His heart was so broken it made me feel like the air had been sucked out of the room; and this provided me the ability to focus on something besides my own health woes. Quite frankly, I was absolutely terrified to undergo surgery, so having something else to think about, although it wasn’t what I would have wished for, was a godsend.
For the first time in his adult life, my son began talking to me about things other than the weather, the last movie he’d seen or how work was going. I saw him as raw and broken as a human being can get. I was overwhelmed with the desire to save him. I was overwhelmed with the knowledge I couldn’t. I knew only he could work that magic.
I am always amazed as the mother of sons that boys (men) actually have feelings. It’s been my experience as a girl (woman) to feel that those of the male species were pretty much heartless bastards. It’s a prejudice I was surprised I possessed, and one that has proven to be just that – totally off the mark. Actually, what I have come to believe is that the male species feels everything just as acutely as the female, they just don’t articulate it.
The timing of Chris’ arrival found me firmly convinced the only communication I felt comfortable sharing was void of subterfuge or guise. As a result, I spoke from my heart. I shared with him how sorry I was I hadn’t been wiser as a young mother. I told him that women need to hear how a man feels and that words are important. I made sure to tell him about a quote I’d read recently that said we get the love we think we deserve.
I didn’t have to provide a cautionary tale because he’d witnessed my life. What I did advise adamantly was to make sure to have honest communication with the people he wants in his life. Love isn’t always pretty or easy. It tests us and challenges us and makes us examine who we are at our very core. It makes us smile and it makes us cry. But in order to truly live, each of us has to take chances, suffer disappointments and be willing to overlook the folly of others.
In the weeks following my surgery lots of things happened in my household. Chris and my husband talked a bit about the past. They built a fence and they hauled rocks (this is not a metaphor – they actually made improvements here at our house).
Since I have been going to bed so early (if I’ve managed to get out of bed at all) they have bonded over homemade Caesar dressing, double chocolate gelato (these two were not, repeat not, eaten together) and pretty much anything that makes your breath smell and creates gas. I may have gone to bed simply to protect myself!
My husband showed immense insight and compassion during this very trying time. He stayed busy taking care of things to comfort me like wedge pillows, home improvements and the willingness to share our home with a human being who heretofore had held him in less-than-lofty esteem. For the first time in years, I didn’t feel like I had to choose one side or the other. Something tells me we have all grown up just a bit!
A few weeks ago my son and his girlfriend decided to try once again. While he hasn’t moved back in with her, he’s away more nights than not. And as much as I enjoy being able to walk around the house in my birthday suit, I will admit that I was getting used to having more time with him.

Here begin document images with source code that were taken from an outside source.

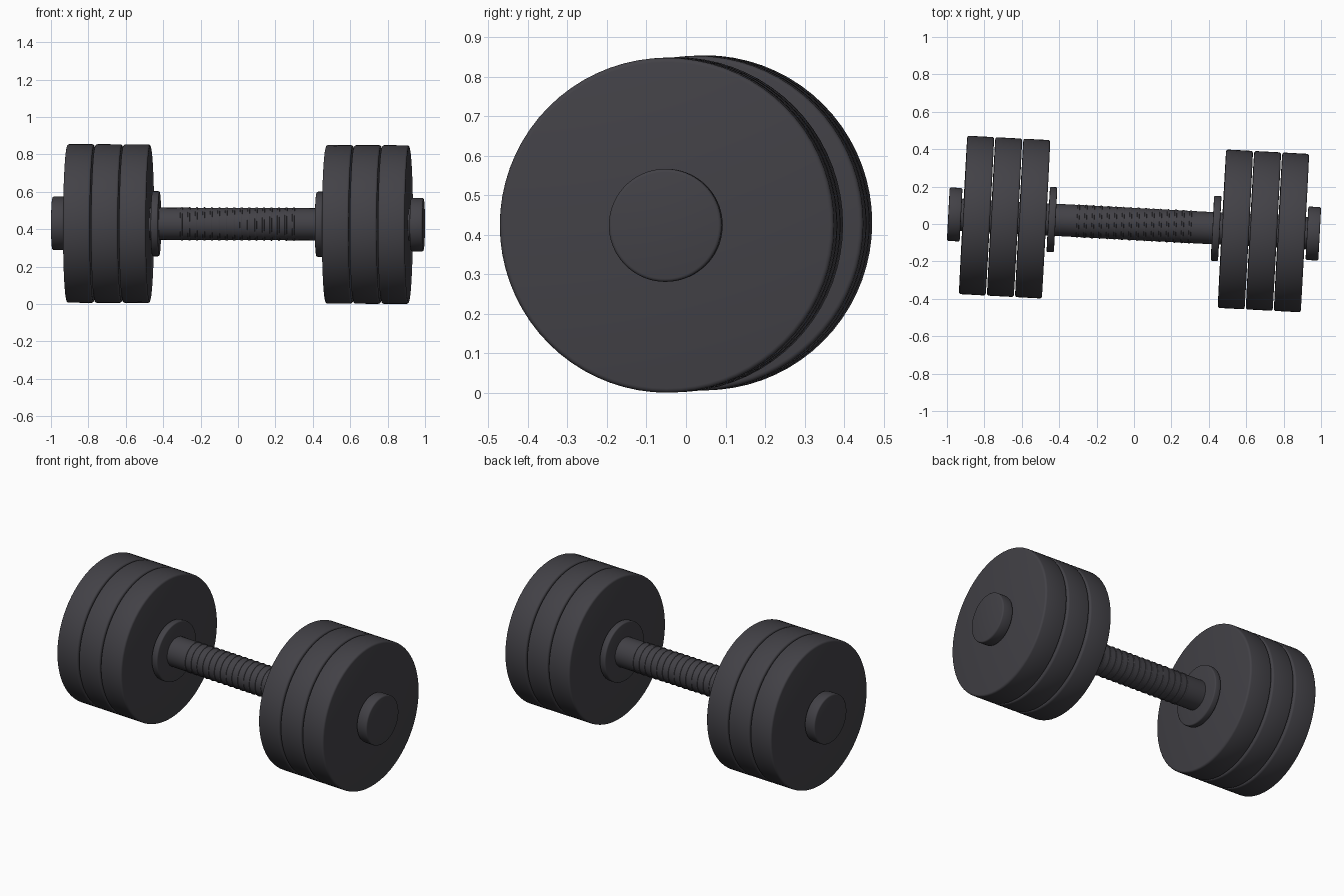
import bpy, bmesh, math
from mathutils import Matrix, Vector

if "Cube" in bpy.data.objects:
    bpy.data.objects.remove(bpy.data.objects["Cube"], do_unlink=True)


def material(name, rgb):
    m = bpy.data.materials.new(name)
    m.use_nodes = True
    m.diffuse_color = (*rgb, 1)
    bsdf = next(n for n in m.node_tree.nodes if n.type == 'BSDF_PRINCIPLED')
    bsdf.inputs["Base Color"].default_value = (*rgb, 1)
    bsdf.inputs["Roughness"].default_value = 0.6
    return m


charcoal = material("charcoal", (0.055, 0.053, 0.062))

# The whole dumbbell lies slightly turned and tipped
PLACE = (Matrix.Translation((0, 0, 0.4275))
         @ Matrix.Rotation(math.radians(-3.05), 4, 'Z')
         @ Matrix.Rotation(math.radians(0.2), 4, 'Y'))


def lathe(bm, profile, segments, closed=False):
    """Revolve (axial, radius) points around the x axis."""
    rings = []
    for x, r in profile:
        if r == 0:
            rings.append([bm.verts.new((x, 0, 0))] * segments)
        else:
            rings.append([bm.verts.new((x, r * math.cos(a), r * math.sin(a)))
                          for a in (2 * math.pi * i / segments for i in range(segments))])
    pairs = list(zip(rings, rings[1:]))
    if closed:
        pairs.append((rings[-1], rings[0]))
    for a, b in pairs:
        for i in range(segments):
            j = (i + 1) % segments
            bm.faces.new(list(dict.fromkeys((a[i], a[j], b[j], b[i]))))


def finish(name, bm):
    bmesh.ops.recalc_face_normals(bm, faces=bm.faces[:])
    mesh = bpy.data.meshes.new(name)
    bm.to_mesh(mesh)
    bm.free()
    mesh.materials.append(charcoal)
    obj = bpy.data.objects.new(name, mesh)
    bpy.context.collection.objects.link(obj)
    obj.matrix_world = PLACE
    bpy.ops.object.select_all(action='DESELECT')
    obj.select_set(True)
    bpy.context.view_layer.objects.active = obj
    bpy.ops.object.shade_smooth_by_angle(angle=math.radians(35))
    return obj


def disc(name, x0, x1, radius, bevel, segments=72):
    """Solid disc with rounded rims between two axial positions."""
    steps = [math.pi / 2 * k / 3 for k in range(4)]
    rim0 = [(x0 + bevel * (1 - math.sin(t)), radius - bevel * (1 - math.cos(t)))
            for t in reversed(steps)]
    rim1 = [(x0 + x1 - x, r) for x, r in reversed(rim0)]
    bm = bmesh.new()
    lathe(bm, [(x0, 0)] + rim0 + rim1 + [(x1, 0)], segments)
    return finish(name, bm)


# Bar running through everything
disc("bar", -0.95, 0.95, 0.086, 0.004, 48)

# Ridges of the grip
bm = bmesh.new()
for k in range(16):
    cx = -0.30 + 0.04 * k
    lathe(bm, [(cx + 0.007 * math.cos(a), 0.0845 + 0.005 * math.sin(a))
               for a in (math.pi / 4 * i for i in range(8))], 48, closed=True)
finish("grip_rings", bm)

# Collars, weight plates and end caps on both sides
WIDTH, PITCH = 0.1435, 0.1502
for side, s in (("left", 1), ("right", -1)):
    def part(name, inner, outer, radius, bevel):
        a, b = sorted((s * inner, s * outer))
        disc(f"{side}_{name}", a, b, radius, bevel)

    part("collar", 0.42, 0.459, 0.174, 0.007)
    for n, label in enumerate(("inner", "middle", "outer")):
        start = 0.471 + n * PITCH
        part(f"{label}_plate", start, start + WIDTH, 0.424, 0.011)
    part("end_cap", 0.926, 0.994, 0.143, 0.008)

He will probably never know how much comfort he provided by just being here when I was trying to save myself. In addition to the fences he built, being under the same roof has also helped us to mend fences. I will forever treasure the gift he has given me. And I will never forget what I told him, because when I was sharing what I’ve learned with him, I was sharing it with myself.
Mistakes are just as messy, painful, disappointing and necessary as love gone wrong. But it is our mistakes that often lead us to a place where we can truly communicate and find that most elusive being of all – ourselves.